Retype, exactly as they stand, the lines from the start of the data to the line that contains "TOP, FLOOR = 1.15, .12", both ends included. Leave the pictures out.

________________________

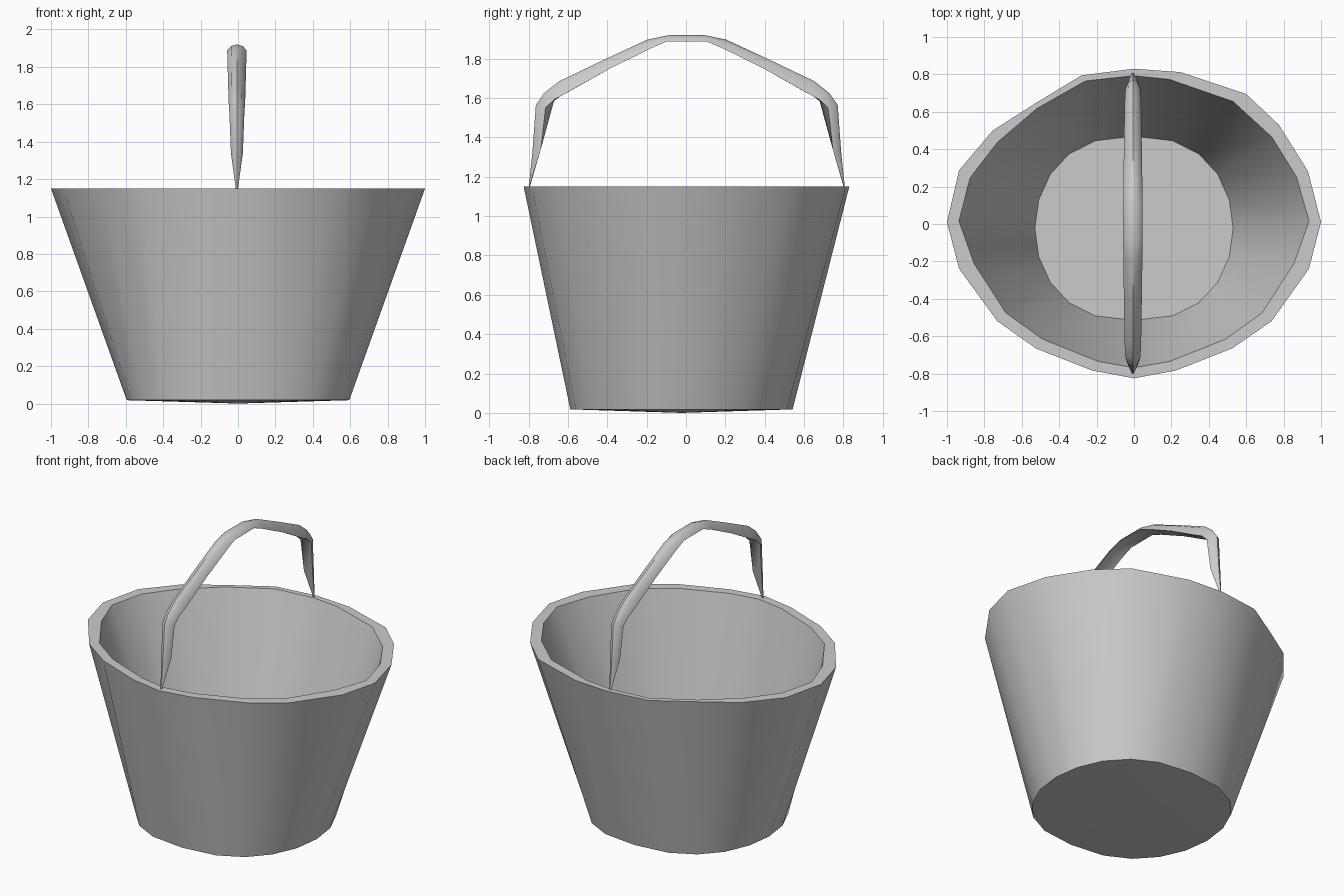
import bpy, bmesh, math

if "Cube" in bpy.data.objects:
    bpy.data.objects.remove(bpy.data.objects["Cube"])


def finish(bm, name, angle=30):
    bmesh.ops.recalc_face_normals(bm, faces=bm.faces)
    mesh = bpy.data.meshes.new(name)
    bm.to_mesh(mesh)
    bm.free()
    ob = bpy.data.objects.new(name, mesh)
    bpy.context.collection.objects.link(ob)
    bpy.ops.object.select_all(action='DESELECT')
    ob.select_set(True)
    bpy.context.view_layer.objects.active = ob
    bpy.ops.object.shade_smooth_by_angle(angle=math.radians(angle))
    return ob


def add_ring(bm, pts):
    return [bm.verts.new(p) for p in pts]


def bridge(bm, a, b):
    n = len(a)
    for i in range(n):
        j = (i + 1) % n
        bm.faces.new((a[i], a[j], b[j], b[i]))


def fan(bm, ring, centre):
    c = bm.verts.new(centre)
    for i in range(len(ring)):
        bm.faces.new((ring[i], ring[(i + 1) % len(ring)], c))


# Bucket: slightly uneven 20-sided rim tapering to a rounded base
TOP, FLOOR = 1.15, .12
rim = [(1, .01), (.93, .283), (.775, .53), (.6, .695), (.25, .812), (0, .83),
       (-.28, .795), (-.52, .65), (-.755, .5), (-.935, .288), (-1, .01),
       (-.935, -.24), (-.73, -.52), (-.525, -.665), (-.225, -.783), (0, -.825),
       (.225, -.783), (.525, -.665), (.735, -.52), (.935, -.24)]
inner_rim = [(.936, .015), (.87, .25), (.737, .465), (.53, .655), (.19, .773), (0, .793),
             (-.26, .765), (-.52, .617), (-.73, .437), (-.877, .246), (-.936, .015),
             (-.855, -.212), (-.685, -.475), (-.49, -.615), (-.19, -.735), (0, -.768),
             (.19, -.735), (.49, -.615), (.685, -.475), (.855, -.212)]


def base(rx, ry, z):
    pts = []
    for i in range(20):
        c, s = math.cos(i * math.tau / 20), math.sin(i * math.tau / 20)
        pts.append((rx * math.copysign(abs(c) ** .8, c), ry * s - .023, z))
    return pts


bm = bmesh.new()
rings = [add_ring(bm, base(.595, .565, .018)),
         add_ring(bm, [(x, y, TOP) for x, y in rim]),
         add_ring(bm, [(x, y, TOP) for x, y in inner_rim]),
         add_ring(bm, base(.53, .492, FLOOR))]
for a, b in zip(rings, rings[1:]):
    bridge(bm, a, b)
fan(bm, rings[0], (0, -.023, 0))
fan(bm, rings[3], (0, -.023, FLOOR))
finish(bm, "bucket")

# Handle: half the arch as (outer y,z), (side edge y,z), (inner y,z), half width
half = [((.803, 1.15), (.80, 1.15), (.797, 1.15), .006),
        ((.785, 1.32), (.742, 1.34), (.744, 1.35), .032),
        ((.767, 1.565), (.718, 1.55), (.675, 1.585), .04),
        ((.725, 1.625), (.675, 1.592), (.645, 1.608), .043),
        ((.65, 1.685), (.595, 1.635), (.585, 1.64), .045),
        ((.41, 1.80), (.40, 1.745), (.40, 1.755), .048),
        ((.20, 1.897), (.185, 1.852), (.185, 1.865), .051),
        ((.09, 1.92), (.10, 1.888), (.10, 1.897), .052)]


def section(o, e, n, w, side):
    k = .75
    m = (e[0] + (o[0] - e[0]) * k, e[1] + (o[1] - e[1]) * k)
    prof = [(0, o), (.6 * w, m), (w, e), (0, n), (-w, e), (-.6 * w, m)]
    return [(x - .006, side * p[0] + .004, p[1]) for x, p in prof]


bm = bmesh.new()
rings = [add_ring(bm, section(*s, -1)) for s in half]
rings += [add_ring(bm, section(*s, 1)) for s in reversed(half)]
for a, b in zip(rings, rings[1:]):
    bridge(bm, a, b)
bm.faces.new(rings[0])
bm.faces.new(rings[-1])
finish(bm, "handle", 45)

________________________

### The completed task
import bpy, bmesh, math

if "Cube" in bpy.data.objects:
    bpy.data.objects.remove(bpy.data.objects["Cube"])


def finish(bm, name, angle=30):
    bmesh.ops.recalc_face_normals(bm, faces=bm.faces)
    mesh = bpy.data.meshes.new(name)
    bm.to_mesh(mesh)
    bm.free()
    ob = bpy.data.objects.new(name, mesh)
    bpy.context.collection.objects.link(ob)
    bpy.ops.object.select_all(action='DESELECT')
    ob.select_set(True)
    bpy.context.view_layer.objects.active = ob
    bpy.ops.object.shade_smooth_by_angle(angle=math.radians(angle))
    return ob


def add_ring(bm, pts):
    return [bm.verts.new(p) for p in pts]


def bridge(bm, a, b):
    n = len(a)
    for i in range(n):
        j = (i + 1) % n
        bm.faces.new((a[i], a[j], b[j], b[i]))


def fan(bm, ring, centre):
    c = bm.verts.new(centre)
    for i in range(len(ring)):
        bm.faces.new((ring[i], ring[(i + 1) % len(ring)], c))


# Bucket: slightly uneven 20-sided rim tapering to a rounded base
TOP, FLOOR = 1.15, .12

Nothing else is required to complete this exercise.